Given information Block Start
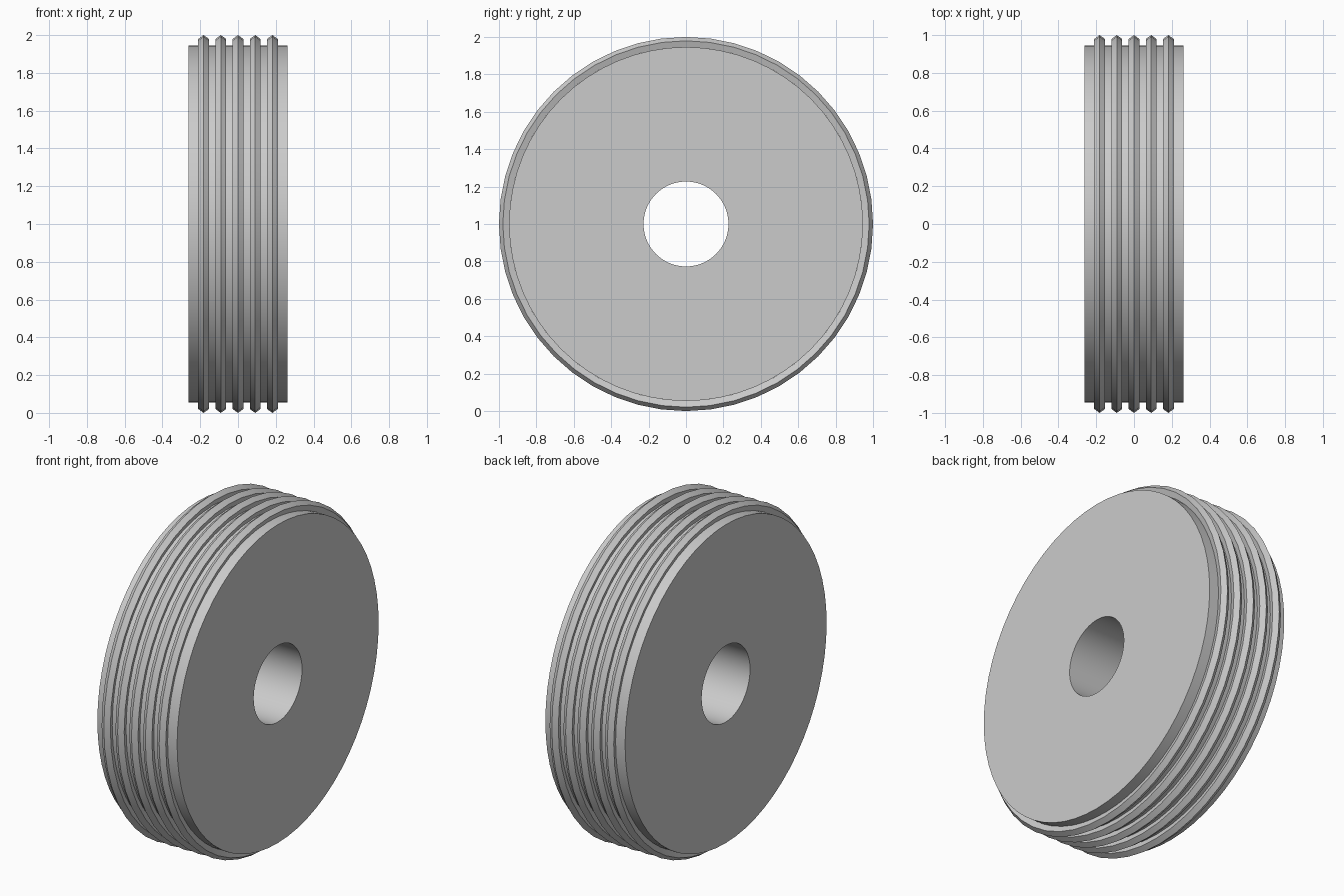
import bpy, bmesh
from math import sin, cos, pi, radians

if "Cube" in bpy.data.objects:
    bpy.data.objects.remove(bpy.data.objects["Cube"])

CENTRE_Z = 1.0


def lathe(name, profile, segments):
    """Spin a closed (x, radius) profile around the x axis."""
    bm = bmesh.new()
    rings = []
    for i in range(segments):
        a = 2 * pi * i / segments
        rings.append([bm.verts.new((x, r * sin(a), r * cos(a))) for x, r in profile])
    n = len(profile)
    for i in range(segments):
        p, q = rings[i], rings[(i + 1) % segments]
        for j in range(n):
            k = (j + 1) % n
            bm.faces.new((p[j], p[k], q[k], q[j]))
    bmesh.ops.recalc_face_normals(bm, faces=bm.faces)
    mesh = bpy.data.meshes.new(name)
    bm.to_mesh(mesh)
    bm.free()
    obj = bpy.data.objects.new(name, mesh)
    bpy.context.collection.objects.link(obj)
    obj.location.z = CENTRE_Z
    bpy.ops.object.select_all(action='DESELECT')
    obj.select_set(True)
    bpy.context.view_layer.objects.active = obj
    bpy.ops.object.shade_smooth_by_angle(angle=radians(30))
    return obj


# Wheel disc with a round axle hole
HALF, OUTER, HOLE = 0.262, 0.946, 0.227
lathe("wheel_disc", [(-HALF, HOLE), (-HALF, OUTER), (HALF, OUTER), (HALF, HOLE)], 64)

# Five tread ridges with a pentagonal cross-section
MAJOR, MINOR = 0.97, 0.03
for i in range(5):
    x0 = (i - 2) * 0.091
    pentagon = [(x0 + MINOR * sin(2 * pi * k / 5), MAJOR + MINOR * cos(2 * pi * k / 5))
                for k in range(5)]
    lathe(f"tread_ridge_{i + 1}", pentagon, 48)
Given information Block End
▶ _What you should do_
Taking the records above, retype every line from the one with "bm = bmesh.new()" down to the one with "# Wheel disc with a round axle hole", exactly and with nothing else.

▶ _Response for this exercise_
    bm = bmesh.new()
    rings = []
    for i in range(segments):
        a = 2 * pi * i / segments
        rings.append([bm.verts.new((x, r * sin(a), r * cos(a))) for x, r in profile])
    n = len(profile)
    for i in range(segments):
        p, q = rings[i], rings[(i + 1) % segments]
        for j in range(n):
            k = (j + 1) % n
            bm.faces.new((p[j], p[k], q[k], q[j]))
    bmesh.ops.recalc_face_normals(bm, faces=bm.faces)
    mesh = bpy.data.meshes.new(name)
    bm.to_mesh(mesh)
    bm.free()
    obj = bpy.data.objects.new(name, mesh)
    bpy.context.collection.objects.link(obj)
    obj.location.z = CENTRE_Z
    bpy.ops.object.select_all(action='DESELECT')
    obj.select_set(True)
    bpy.context.view_layer.objects.active = obj
    bpy.ops.object.shade_smooth_by_angle(angle=radians(30))
    return obj


# Wheel disc with a round axle hole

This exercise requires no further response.